Discusses key economic indicators and trade statistics, which countries are dominant in the market, and other issues that affect trade.
Albania is an upper middle-income country with a gross domestic product (GDP) per capita of USD 5,286 (2020 IMF estimate) and a population of approximately 2.9 million people. The IMF estimates that Albania’s economy contracted by 3.5% in 2020, due to the combined effect of the COVID-19 pandemic and the November 2019 earthquake. The contraction is smaller than initial forecasts due positive net growth in construction, real estate, and agriculture sectors fueled by government spending and private investments in real estate.
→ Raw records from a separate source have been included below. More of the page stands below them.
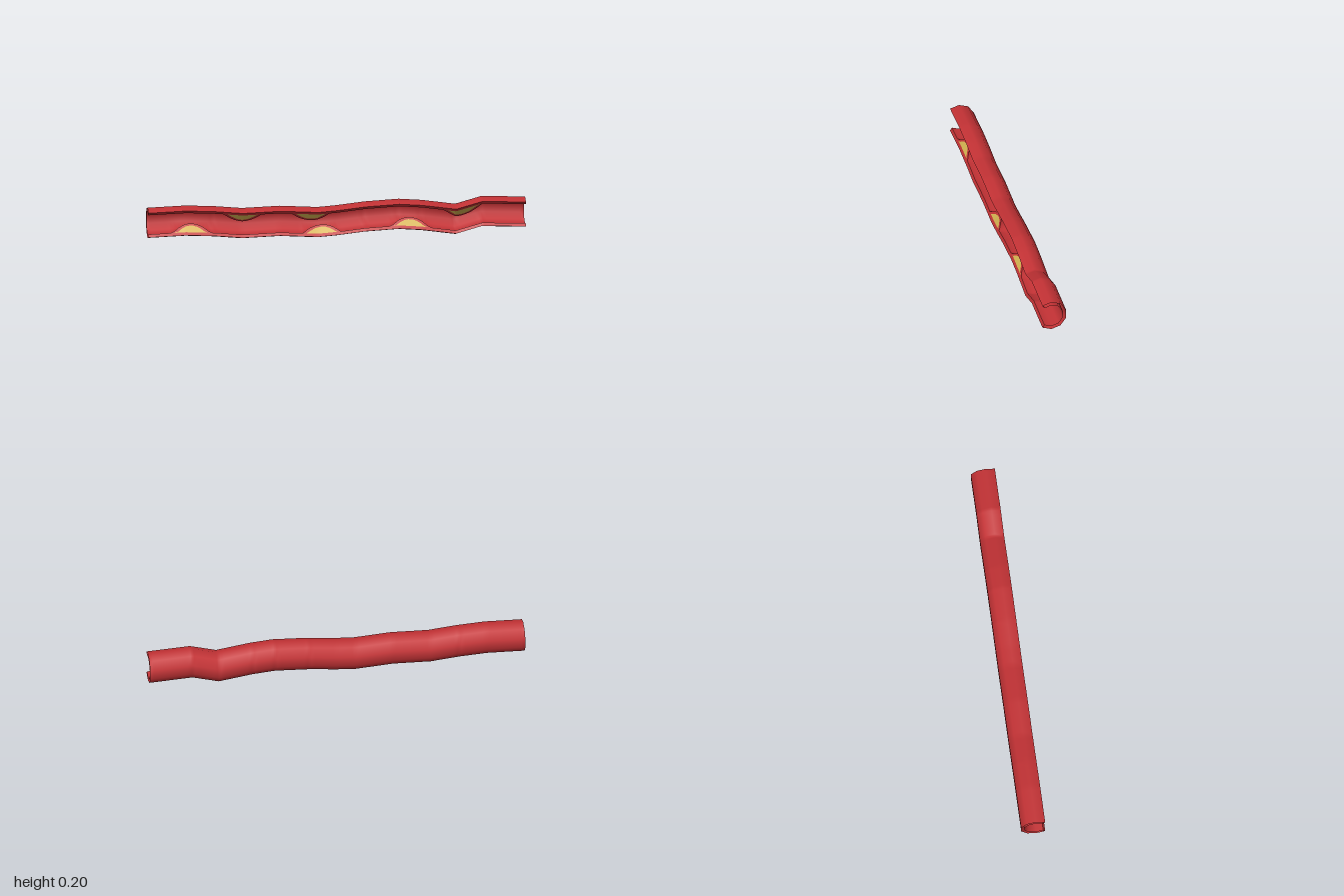
import * as THREE from 'three';

const OUTER = 0.083, INNER = 0.065, AXIS_Z = 0.017;
const SIDES = 7; // seven faces of a ten-sided tube; the front three are cut away

// Height of the wavy centre line, as [x, y]
const centreLine = [
  [-1, 0.112], [-0.8, 0.118], [-0.65, 0.11], [-0.5, 0.095], [-0.3, 0.101], [-0.1, 0.088], [0, 0.095],
  [0.15, 0.111], [0.33, 0.12], [0.45, 0.11], [0.63, 0.083], [0.77, 0.122], [1, 0.111],
];
const topDeposits = [-0.5, -0.14, 0.67];
const bottomDeposits = [-0.77, -0.08, 0.39];
const falloff = [1, 0.6, 0.1, 0, 0, 0, 0, 0]; // swelling fades away from the cut edge

// Stations along the tube, including every bend
const stations = [...new Set([
  ...Array.from({ length: 101 }, (_, i) => Math.round(i * 2 - 100) / 100),
  ...centreLine.map((p) => p[0]),
])].sort((a, b) => a - b);

function centreY(x) {
  const i = Math.min(Math.max(centreLine.findIndex((p) => p[0] >= x), 1), centreLine.length - 1);
  const [x0, y0] = centreLine[i - 1], [x1, y1] = centreLine[i];
  return THREE.MathUtils.mapLinear(x, x0, x1, y0, y1);
}

// Dome-shaped swelling around each deposit
function swelling(x, deposits, height, halfWidth) {
  return deposits.reduce((h, d) => Math.max(h, height * (1 - ((x - d) / halfWidth) ** 2)), 0);
}
const lip = (x, deposits) => swelling(x, deposits, 0.05, 0.1);
const core = (x, deposits) => swelling(x, deposits, 0.038, 0.076);

// Surface over all stations; radius(x, k) and side(k) place point k of each row
function surface(count, radius, side, flip) {
  const positions = [], index = [];
  for (const x of stations) {
    for (let k = 0; k < count; k++) {
      const angle = (1 - side(k)) * Math.PI / 5, r = radius(x, k);
      positions.push(x, centreY(x) + r * Math.cos(angle), AXIS_Z + r * Math.sin(angle));
    }
  }
  for (let i = 0; i < stations.length - 1; i++) {
    for (let k = 0; k < count - 1; k++) {
      // Skip places where the strip has no width
      if (side(k) === side(k + 1) &&
        [i, i + 1].every((s) => Math.abs(radius(stations[s], k) - radius(stations[s], k + 1)) < 1e-6)) continue;
      const a = i * count + k, b = a + count, c = b + 1, d = a + 1;
      index.push(...(flip ? [a, c, b, a, d, c] : [a, b, c, a, c, d]));
    }
  }
  const geometry = new THREE.BufferGeometry();
  geometry.setAttribute('position', new THREE.Float32BufferAttribute(positions, 3));
  geometry.setIndex(index);
  geometry.computeVertexNormals();
  return geometry;
}

export function createModel() {
  const wallRed = new THREE.MeshStandardMaterial({ color: 0xc43235, side: THREE.DoubleSide });
  wallRed.name = 'wall red';
  const depositYellow = new THREE.MeshStandardMaterial({ color: 0xd8b552, side: THREE.DoubleSide });
  depositYellow.name = 'deposit yellow';

  const model = new THREE.Group();
  model.name = 'openedVessel';
  const add = (name, geometry, material) => {
    const mesh = new THREE.Mesh(geometry, material);
    mesh.name = name;
    model.add(mesh);
  };

  // Outer wall and the inner lining that swells over the deposits
  add('outerWall', surface(SIDES + 1, () => OUTER, (k) => k, false), wallRed);
  add('innerLining', surface(SIDES + 1, (x, k) => INNER
    - lip(x, topDeposits) * falloff[k]
    - lip(x, bottomDeposits) * falloff[SIDES - k], (k) => k, true), wallRed);

  // Flat cut faces: wall, deposit core, and the lining around the core
  for (const [name, deposits, side, flip] of [
    ['top', topDeposits, 0, true], ['bottom', bottomDeposits, SIDES, false],
  ]) {
    const coreEdge = (x) => INNER - core(x, deposits);
    const lipEdge = (x) => INNER - lip(x, deposits);
    const strip = (from, to) => surface(2, (x, k) => (k ? to(x) : from(x)), () => side, flip);
    add(name + 'CutEdge', strip(() => OUTER, () => INNER), wallRed);
    add(name + 'Deposits', strip(() => INNER, coreEdge), depositYellow);
    add(name + 'DepositLining', strip(coreEdge, lipEdge), wallRed);
  }
  return model;
}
In 2020, the IMF disbursed USD190 million under the Rapid Financing Instrument, the World Bank approved USD 80 million under its Fiscal Sustainability and Growth Development Policy Financing (DPF) program, and the EU approved around USD 205 million for Albania under its 3-Billion-Euro Macro-Financial Assistance (MFA) package for ten enlargement and neighborhood partners.
The IMF projects the economy will grow by 5 percent in 2021. The rebound is expected to be fueled mostly by increased consumption, better performance of tourism sector, continued post-earthquake reconstruction program financed by the government, and close to USD 330 million in grants raised from the post-earthquake International Donors Conference in February 2020.
However, uncertainties related to the pandemic, elevated fiscal deficits and public debt, and a relatively high level of non-performing loans (NPLs) present challenges for the projected recovery. In 2020, the fiscal deficit expanded from 1.9% to 6.7% year-on-year and public debt increased from 66.6% to almost 80% of GDP.
Albania received EU candidate status in June 2014, and in March 2020, the European Council endorsed the recommendation of the European Commission to open accession talks with Albania. Albania awaits its first Intergovernmental Conference, which would mark the start of accession negotiations. The country joined the World Trade Organization (WTO) in 2000 and the North Atlantic Treaty Organization (NATO) in 2009.
Albania enjoys important trade benefits with EU members since it signed and ratified the Stabilization and Association Agreement (SAA) in 2006. Albania has a free trade agreement (FTA) with Turkey and is a signatory to the Central European Free Trade Agreement (CEFTA), which includes North Macedonia, Montenegro, Kosovo, Moldova, Bosnia and Herzegovina, and Serbia. In June 2009, Albania also signed an FTA with the European Free Trade Association (EFTA), which includes Iceland, Liechtenstein, Norway, and Switzerland.
Exports of merchandise totaled USD 2.5 billion in 2020, 1.19% of which were destined for the United States. Albania imported USD 5.6 billion of goods in 2020, 1.56% of which originated in the United States. Primary exports from the United States to Albania include vehicles and spare parts, meat, and telecommunications equipment. Primary exports from Albania to the United States include ferro-alloys, medicinal and aromatic herbs, and footwear. Two-way trade in goods between Albania and the United States totaled USD 117 million in 2019. The EU remains Albania’s primary trading partner. In 2020, the EU provided 58% of Albania’s imports and received 74.7% of its exports. Albania’s primary trading partners in ranking order are Italy, Greece, China, Germany, and Turkey.
Albania offers good prospects for exports across all sectors, particularly in energy, oil and gas, tourism, healthcare, food, infrastructure, construction, and information and communication technology (ICT.)